[RECORDS TO PROCESS]

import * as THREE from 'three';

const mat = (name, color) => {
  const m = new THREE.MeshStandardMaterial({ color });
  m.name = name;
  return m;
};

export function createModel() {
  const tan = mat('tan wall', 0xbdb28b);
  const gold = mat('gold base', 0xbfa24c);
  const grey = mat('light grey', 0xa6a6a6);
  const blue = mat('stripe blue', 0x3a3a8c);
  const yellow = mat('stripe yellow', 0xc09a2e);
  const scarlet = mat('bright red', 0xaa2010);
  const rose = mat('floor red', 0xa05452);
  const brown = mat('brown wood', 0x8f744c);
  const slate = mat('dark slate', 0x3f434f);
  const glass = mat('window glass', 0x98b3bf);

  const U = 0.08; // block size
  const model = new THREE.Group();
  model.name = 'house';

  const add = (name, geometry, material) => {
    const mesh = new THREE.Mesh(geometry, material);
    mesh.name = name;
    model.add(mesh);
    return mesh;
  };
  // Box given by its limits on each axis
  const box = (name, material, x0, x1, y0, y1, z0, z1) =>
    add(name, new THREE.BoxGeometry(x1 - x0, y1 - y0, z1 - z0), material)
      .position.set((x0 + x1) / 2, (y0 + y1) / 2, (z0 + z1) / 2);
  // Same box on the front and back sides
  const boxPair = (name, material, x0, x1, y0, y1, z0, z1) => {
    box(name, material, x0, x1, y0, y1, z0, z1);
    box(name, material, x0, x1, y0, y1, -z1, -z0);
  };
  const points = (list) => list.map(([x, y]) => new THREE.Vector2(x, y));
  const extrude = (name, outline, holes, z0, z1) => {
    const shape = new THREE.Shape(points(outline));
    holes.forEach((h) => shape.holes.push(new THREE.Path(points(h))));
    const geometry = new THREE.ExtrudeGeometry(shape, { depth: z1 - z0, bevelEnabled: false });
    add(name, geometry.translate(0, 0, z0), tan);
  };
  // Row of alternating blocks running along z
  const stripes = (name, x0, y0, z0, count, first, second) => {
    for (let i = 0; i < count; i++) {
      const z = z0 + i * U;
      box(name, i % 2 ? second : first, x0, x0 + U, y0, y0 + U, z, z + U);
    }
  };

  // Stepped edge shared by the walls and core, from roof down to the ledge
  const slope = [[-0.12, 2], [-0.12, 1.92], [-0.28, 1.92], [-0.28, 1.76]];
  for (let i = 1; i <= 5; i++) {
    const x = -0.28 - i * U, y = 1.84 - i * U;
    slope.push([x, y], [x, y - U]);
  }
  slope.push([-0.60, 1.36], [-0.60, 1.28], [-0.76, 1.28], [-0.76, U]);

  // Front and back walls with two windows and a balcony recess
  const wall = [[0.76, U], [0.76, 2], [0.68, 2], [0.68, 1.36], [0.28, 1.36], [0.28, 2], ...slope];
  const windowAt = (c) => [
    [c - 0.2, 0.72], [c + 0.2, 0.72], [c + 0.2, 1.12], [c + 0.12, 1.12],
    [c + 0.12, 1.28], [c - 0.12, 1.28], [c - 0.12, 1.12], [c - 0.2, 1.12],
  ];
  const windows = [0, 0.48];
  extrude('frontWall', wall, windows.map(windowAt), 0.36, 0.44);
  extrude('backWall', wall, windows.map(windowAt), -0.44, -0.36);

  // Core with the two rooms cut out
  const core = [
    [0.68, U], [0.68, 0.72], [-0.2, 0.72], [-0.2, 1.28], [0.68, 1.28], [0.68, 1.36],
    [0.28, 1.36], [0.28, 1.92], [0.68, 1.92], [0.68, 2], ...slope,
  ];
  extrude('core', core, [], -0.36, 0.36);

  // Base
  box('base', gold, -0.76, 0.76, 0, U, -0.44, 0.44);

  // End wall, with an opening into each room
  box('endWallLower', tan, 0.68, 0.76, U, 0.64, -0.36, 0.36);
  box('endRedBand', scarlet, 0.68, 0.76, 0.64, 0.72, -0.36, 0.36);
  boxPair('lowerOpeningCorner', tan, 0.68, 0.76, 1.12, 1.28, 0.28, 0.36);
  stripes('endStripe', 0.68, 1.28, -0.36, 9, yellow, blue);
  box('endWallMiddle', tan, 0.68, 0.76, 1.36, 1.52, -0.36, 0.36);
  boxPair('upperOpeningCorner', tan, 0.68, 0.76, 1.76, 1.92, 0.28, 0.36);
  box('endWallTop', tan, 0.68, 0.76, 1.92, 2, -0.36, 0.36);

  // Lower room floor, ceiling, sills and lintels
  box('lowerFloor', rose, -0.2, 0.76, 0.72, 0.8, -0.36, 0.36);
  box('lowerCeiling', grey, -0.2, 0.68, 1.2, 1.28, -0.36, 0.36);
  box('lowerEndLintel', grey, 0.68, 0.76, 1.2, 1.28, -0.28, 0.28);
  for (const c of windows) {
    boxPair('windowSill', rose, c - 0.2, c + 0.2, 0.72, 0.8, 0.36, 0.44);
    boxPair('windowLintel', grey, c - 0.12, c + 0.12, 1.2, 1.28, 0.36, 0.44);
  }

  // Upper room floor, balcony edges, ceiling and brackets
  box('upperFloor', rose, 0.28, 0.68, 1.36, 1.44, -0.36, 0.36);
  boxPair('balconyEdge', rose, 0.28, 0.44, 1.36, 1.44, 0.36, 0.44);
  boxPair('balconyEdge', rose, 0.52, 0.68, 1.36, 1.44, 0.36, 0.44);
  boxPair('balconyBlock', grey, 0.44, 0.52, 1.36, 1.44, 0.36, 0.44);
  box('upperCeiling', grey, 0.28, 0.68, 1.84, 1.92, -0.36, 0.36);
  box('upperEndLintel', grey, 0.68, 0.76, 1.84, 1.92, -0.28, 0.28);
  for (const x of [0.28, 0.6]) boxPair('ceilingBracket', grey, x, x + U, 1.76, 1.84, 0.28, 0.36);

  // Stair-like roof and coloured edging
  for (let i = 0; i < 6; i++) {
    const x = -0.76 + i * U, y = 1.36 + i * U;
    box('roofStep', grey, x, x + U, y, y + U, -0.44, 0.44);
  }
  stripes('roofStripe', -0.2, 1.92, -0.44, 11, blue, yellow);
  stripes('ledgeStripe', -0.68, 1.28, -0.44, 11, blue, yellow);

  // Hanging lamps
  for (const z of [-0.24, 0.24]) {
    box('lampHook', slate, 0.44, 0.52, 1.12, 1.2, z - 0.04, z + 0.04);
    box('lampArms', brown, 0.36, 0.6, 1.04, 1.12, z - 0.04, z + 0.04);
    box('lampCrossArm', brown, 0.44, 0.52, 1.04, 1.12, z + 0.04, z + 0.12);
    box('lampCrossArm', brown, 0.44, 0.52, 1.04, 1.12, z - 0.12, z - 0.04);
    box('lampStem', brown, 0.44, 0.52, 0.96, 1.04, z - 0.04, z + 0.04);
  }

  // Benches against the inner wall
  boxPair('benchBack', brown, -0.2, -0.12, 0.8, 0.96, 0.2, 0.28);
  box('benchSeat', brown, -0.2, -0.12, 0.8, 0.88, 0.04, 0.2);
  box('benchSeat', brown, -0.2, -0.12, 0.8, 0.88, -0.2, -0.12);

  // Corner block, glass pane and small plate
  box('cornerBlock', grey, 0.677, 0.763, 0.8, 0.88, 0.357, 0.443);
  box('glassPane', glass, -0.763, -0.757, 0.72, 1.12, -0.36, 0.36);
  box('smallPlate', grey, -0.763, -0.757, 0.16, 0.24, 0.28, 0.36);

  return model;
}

[/RECORDS TO PROCESS]

Once you have read the records above, write them out again exactly.

WRITTEN ANSWER:
import * as THREE from 'three';

const mat = (name, color) => {
  const m = new THREE.MeshStandardMaterial({ color });
  m.name = name;
  return m;
};

export function createModel() {
  const tan = mat('tan wall', 0xbdb28b);
  const gold = mat('gold base', 0xbfa24c);
  const grey = mat('light grey', 0xa6a6a6);
  const blue = mat('stripe blue', 0x3a3a8c);
  const yellow = mat('stripe yellow', 0xc09a2e);
  const scarlet = mat('bright red', 0xaa2010);
  const rose = mat('floor red', 0xa05452);
  const brown = mat('brown wood', 0x8f744c);
  const slate = mat('dark slate', 0x3f434f);
  const glass = mat('window glass', 0x98b3bf);

  const U = 0.08; // block size
  const model = new THREE.Group();
  model.name = 'house';

  const add = (name, geometry, material) => {
    const mesh = new THREE.Mesh(geometry, material);
    mesh.name = name;
    model.add(mesh);
    return mesh;
  };
  // Box given by its limits on each axis
  const box = (name, material, x0, x1, y0, y1, z0, z1) =>
    add(name, new THREE.BoxGeometry(x1 - x0, y1 - y0, z1 - z0), material)
      .position.set((x0 + x1) / 2, (y0 + y1) / 2, (z0 + z1) / 2);
  // Same box on the front and back sides
  const boxPair = (name, material, x0, x1, y0, y1, z0, z1) => {
    box(name, material, x0, x1, y0, y1, z0, z1);
    box(name, material, x0, x1, y0, y1, -z1, -z0);
  };
  const points = (list) => list.map(([x, y]) => new THREE.Vector2(x, y));
  const extrude = (name, outline, holes, z0, z1) => {
    const shape = new THREE.Shape(points(outline));
    holes.forEach((h) => shape.holes.push(new THREE.Path(points(h))));
    const geometry = new THREE.ExtrudeGeometry(shape, { depth: z1 - z0, bevelEnabled: false });
    add(name, geometry.translate(0, 0, z0), tan);
  };
  // Row of alternating blocks running along z
  const stripes = (name, x0, y0, z0, count, first, second) => {
    for (let i = 0; i < count; i++) {
      const z = z0 + i * U;
      box(name, i % 2 ? second : first, x0, x0 + U, y0, y0 + U, z, z + U);
    }
  };

  // Stepped edge shared by the walls and core, from roof down to the ledge
  const slope = [[-0.12, 2], [-0.12, 1.92], [-0.28, 1.92], [-0.28, 1.76]];
  for (let i = 1; i <= 5; i++) {
    const x = -0.28 - i * U, y = 1.84 - i * U;
    slope.push([x, y], [x, y - U]);
  }
  slope.push([-0.60, 1.36], [-0.60, 1.28], [-0.76, 1.28], [-0.76, U]);

  // Front and back walls with two windows and a balcony recess
  const wall = [[0.76, U], [0.76, 2], [0.68, 2], [0.68, 1.36], [0.28, 1.36], [0.28, 2], ...slope];
  const windowAt = (c) => [
    [c - 0.2, 0.72], [c + 0.2, 0.72], [c + 0.2, 1.12], [c + 0.12, 1.12],
    [c + 0.12, 1.28], [c - 0.12, 1.28], [c - 0.12, 1.12], [c - 0.2, 1.12],
  ];
  const windows = [0, 0.48];
  extrude('frontWall', wall, windows.map(windowAt), 0.36, 0.44);
  extrude('backWall', wall, windows.map(windowAt), -0.44, -0.36);

  // Core with the two rooms cut out
  const core = [
    [0.68, U], [0.68, 0.72], [-0.2, 0.72], [-0.2, 1.28], [0.68, 1.28], [0.68, 1.36],
    [0.28, 1.36], [0.28, 1.92], [0.68, 1.92], [0.68, 2], ...slope,
  ];
  extrude('core', core, [], -0.36, 0.36);

  // Base
  box('base', gold, -0.76, 0.76, 0, U, -0.44, 0.44);

  // End wall, with an opening into each room
  box('endWallLower', tan, 0.68, 0.76, U, 0.64, -0.36, 0.36);
  box('endRedBand', scarlet, 0.68, 0.76, 0.64, 0.72, -0.36, 0.36);
  boxPair('lowerOpeningCorner', tan, 0.68, 0.76, 1.12, 1.28, 0.28, 0.36);
  stripes('endStripe', 0.68, 1.28, -0.36, 9, yellow, blue);
  box('endWallMiddle', tan, 0.68, 0.76, 1.36, 1.52, -0.36, 0.36);
  boxPair('upperOpeningCorner', tan, 0.68, 0.76, 1.76, 1.92, 0.28, 0.36);
  box('endWallTop', tan, 0.68, 0.76, 1.92, 2, -0.36, 0.36);

  // Lower room floor, ceiling, sills and lintels
  box('lowerFloor', rose, -0.2, 0.76, 0.72, 0.8, -0.36, 0.36);
  box('lowerCeiling', grey, -0.2, 0.68, 1.2, 1.28, -0.36, 0.36);
  box('lowerEndLintel', grey, 0.68, 0.76, 1.2, 1.28, -0.28, 0.28);
  for (const c of windows) {
    boxPair('windowSill', rose, c - 0.2, c + 0.2, 0.72, 0.8, 0.36, 0.44);
    boxPair('windowLintel', grey, c - 0.12, c + 0.12, 1.2, 1.28, 0.36, 0.44);
  }

  // Upper room floor, balcony edges, ceiling and brackets
  box('upperFloor', rose, 0.28, 0.68, 1.36, 1.44, -0.36, 0.36);
  boxPair('balconyEdge', rose, 0.28, 0.44, 1.36, 1.44, 0.36, 0.44);
  boxPair('balconyEdge', rose, 0.52, 0.68, 1.36, 1.44, 0.36, 0.44);
  boxPair('balconyBlock', grey, 0.44, 0.52, 1.36, 1.44, 0.36, 0.44);
  box('upperCeiling', grey, 0.28, 0.68, 1.84, 1.92, -0.36, 0.36);
  box('upperEndLintel', grey, 0.68, 0.76, 1.84, 1.92, -0.28, 0.28);
  for (const x of [0.28, 0.6]) boxPair('ceilingBracket', grey, x, x + U, 1.76, 1.84, 0.28, 0.36);

  // Stair-like roof and coloured edging
  for (let i = 0; i < 6; i++) {
    const x = -0.76 + i * U, y = 1.36 + i * U;
    box('roofStep', grey, x, x + U, y, y + U, -0.44, 0.44);
  }
  stripes('roofStripe', -0.2, 1.92, -0.44, 11, blue, yellow);
  stripes('ledgeStripe', -0.68, 1.28, -0.44, 11, blue, yellow);

  // Hanging lamps
  for (const z of [-0.24, 0.24]) {
    box('lampHook', slate, 0.44, 0.52, 1.12, 1.2, z - 0.04, z + 0.04);
    box('lampArms', brown, 0.36, 0.6, 1.04, 1.12, z - 0.04, z + 0.04);
    box('lampCrossArm', brown, 0.44, 0.52, 1.04, 1.12, z + 0.04, z + 0.12);
    box('lampCrossArm', brown, 0.44, 0.52, 1.04, 1.12, z - 0.12, z - 0.04);
    box('lampStem', brown, 0.44, 0.52, 0.96, 1.04, z - 0.04, z + 0.04);
  }

  // Benches against the inner wall
  boxPair('benchBack', brown, -0.2, -0.12, 0.8, 0.96, 0.2, 0.28);
  box('benchSeat', brown, -0.2, -0.12, 0.8, 0.88, 0.04, 0.2);
  box('benchSeat', brown, -0.2, -0.12, 0.8, 0.88, -0.2, -0.12);

  // Corner block, glass pane and small plate
  box('cornerBlock', grey, 0.677, 0.763, 0.8, 0.88, 0.357, 0.443);
  box('glassPane', glass, -0.763, -0.757, 0.72, 1.12, -0.36, 0.36);
  box('smallPlate', grey, -0.763, -0.757, 0.16, 0.24, 0.28, 0.36);

  return model;
}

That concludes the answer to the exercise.